**Exercise instructions:**
Scan the data. Collect each line that contains the word "name".
:: Data extracts ::
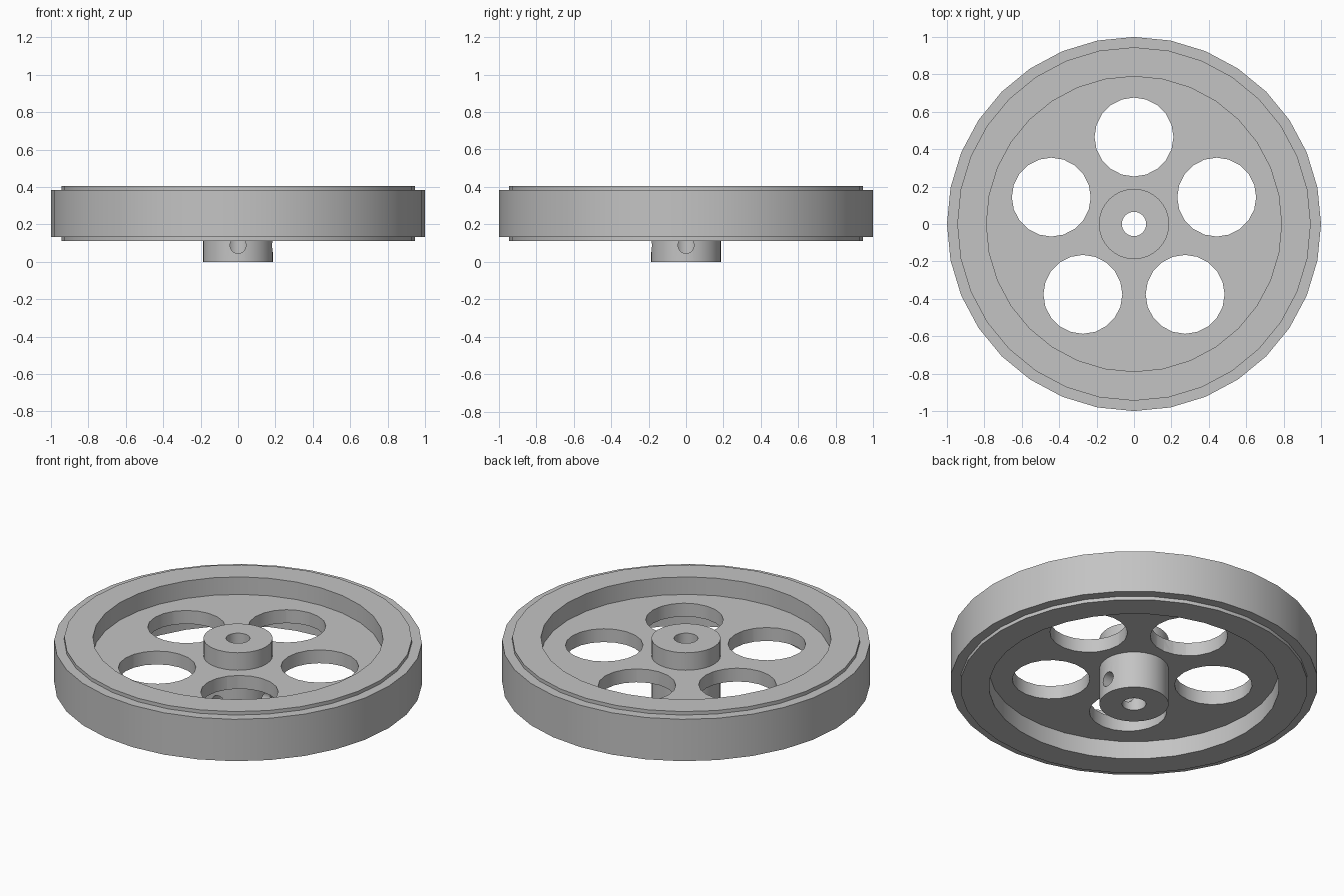
import bpy, bmesh, math
from mathutils import Matrix, Vector

cube = bpy.data.objects.get("Cube")
if cube:
    bpy.data.objects.remove(cube, do_unlink=True)

grey = bpy.data.materials.new("light grey")
grey.use_nodes = True
colour = (0.55, 0.55, 0.55, 1)
grey.diffuse_color = colour
grey.node_tree.nodes["Principled BSDF"].inputs["Base Color"].default_value = colour


def make_object(name, bm):
    bmesh.ops.recalc_face_normals(bm, faces=bm.faces)
    mesh = bpy.data.meshes.new(name)
    bm.to_mesh(mesh)
    bm.free()
    mesh.materials.append(grey)
    obj = bpy.data.objects.new(name, mesh)
    bpy.context.collection.objects.link(obj)
    return obj


def lathe(name, profile, sides):
    """Turn a closed (radius, height) profile around the z axis."""
    bm = bmesh.new()
    rings = []
    for i in range(sides):
        a = math.tau * i / sides
        rings.append([bm.verts.new((r * math.cos(a), r * math.sin(a), z)) for r, z in profile])
    n = len(profile)
    for i in range(sides):
        here, there = rings[i], rings[(i + 1) % sides]
        for j in range(n):
            k = (j + 1) % n
            bm.faces.new((here[j], there[j], there[k], here[k]))
    return make_object(name, bm)


def drill(target, radius, depth, centre, axis):
    """Cut a round hole along an axis."""
    bm = bmesh.new()
    turn = Vector(axis).to_track_quat('Z', 'Y').to_matrix().to_4x4()
    bmesh.ops.create_cone(bm, cap_ends=True, segments=20, radius1=radius, radius2=radius,
                          depth=depth, matrix=Matrix.Translation(centre) @ turn)
    cutter = make_object("hole_cutter", bm)
    cutter.hide_render = True
    mod = target.modifiers.new("hole", 'BOOLEAN')
    mod.operation = 'DIFFERENCE'
    mod.solver = 'EXACT'
    mod.object = cutter
    bpy.context.view_layer.objects.active = target
    bpy.ops.object.modifier_apply(modifier=mod.name)
    bpy.data.objects.remove(cutter, do_unlink=True)


# Stepped rim, thin web and long hub with a central bore
BORE, HUB, INNER, STEP, OUTER = 0.065, 0.188, 0.789, 0.945, 1.0
TOP, BOTTOM = 0.405, 0.112
WEB_TOP, WEB_BOTTOM = 0.3, 0.22
LIP = 0.021
wheel = lathe("flywheel", [
    (BORE, 0), (HUB, 0), (HUB, WEB_BOTTOM), (INNER, WEB_BOTTOM),
    (INNER, BOTTOM), (STEP, BOTTOM), (STEP, BOTTOM + LIP), (OUTER, BOTTOM + LIP),
    (OUTER, TOP - LIP), (STEP, TOP - LIP), (STEP, TOP), (INNER, TOP),
    (INNER, WEB_TOP), (HUB, WEB_TOP), (HUB, TOP), (BORE, TOP)], 32)

# Five round openings in the web
for i in range(5):
    a = math.pi / 2 + math.tau * i / 5
    drill(wheel, 0.211, 0.4, (0.465 * math.cos(a), 0.465 * math.sin(a), 0.26), (0, 0, 1))

# Two set screw holes in the hub, from the front and the left
for d in (Vector((0, -1, 0)), Vector((1, 0, 0))):
    drill(wheel, 0.043, 0.3, d * 0.15 + Vector((0, 0, 0.088)), d)

bpy.ops.object.select_all(action='DESELECT')
wheel.select_set(True)
bpy.context.view_layer.objects.active = wheel
bpy.ops.object.shade_smooth_by_angle(angle=math.radians(30))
:::
**Response to the exercise:**
def make_object(name, bm):
    mesh = bpy.data.meshes.new(name)
    obj = bpy.data.objects.new(name, mesh)
def lathe(name, profile, sides):
    return make_object(name, bm)
    bpy.ops.object.modifier_apply(modifier=mod.name)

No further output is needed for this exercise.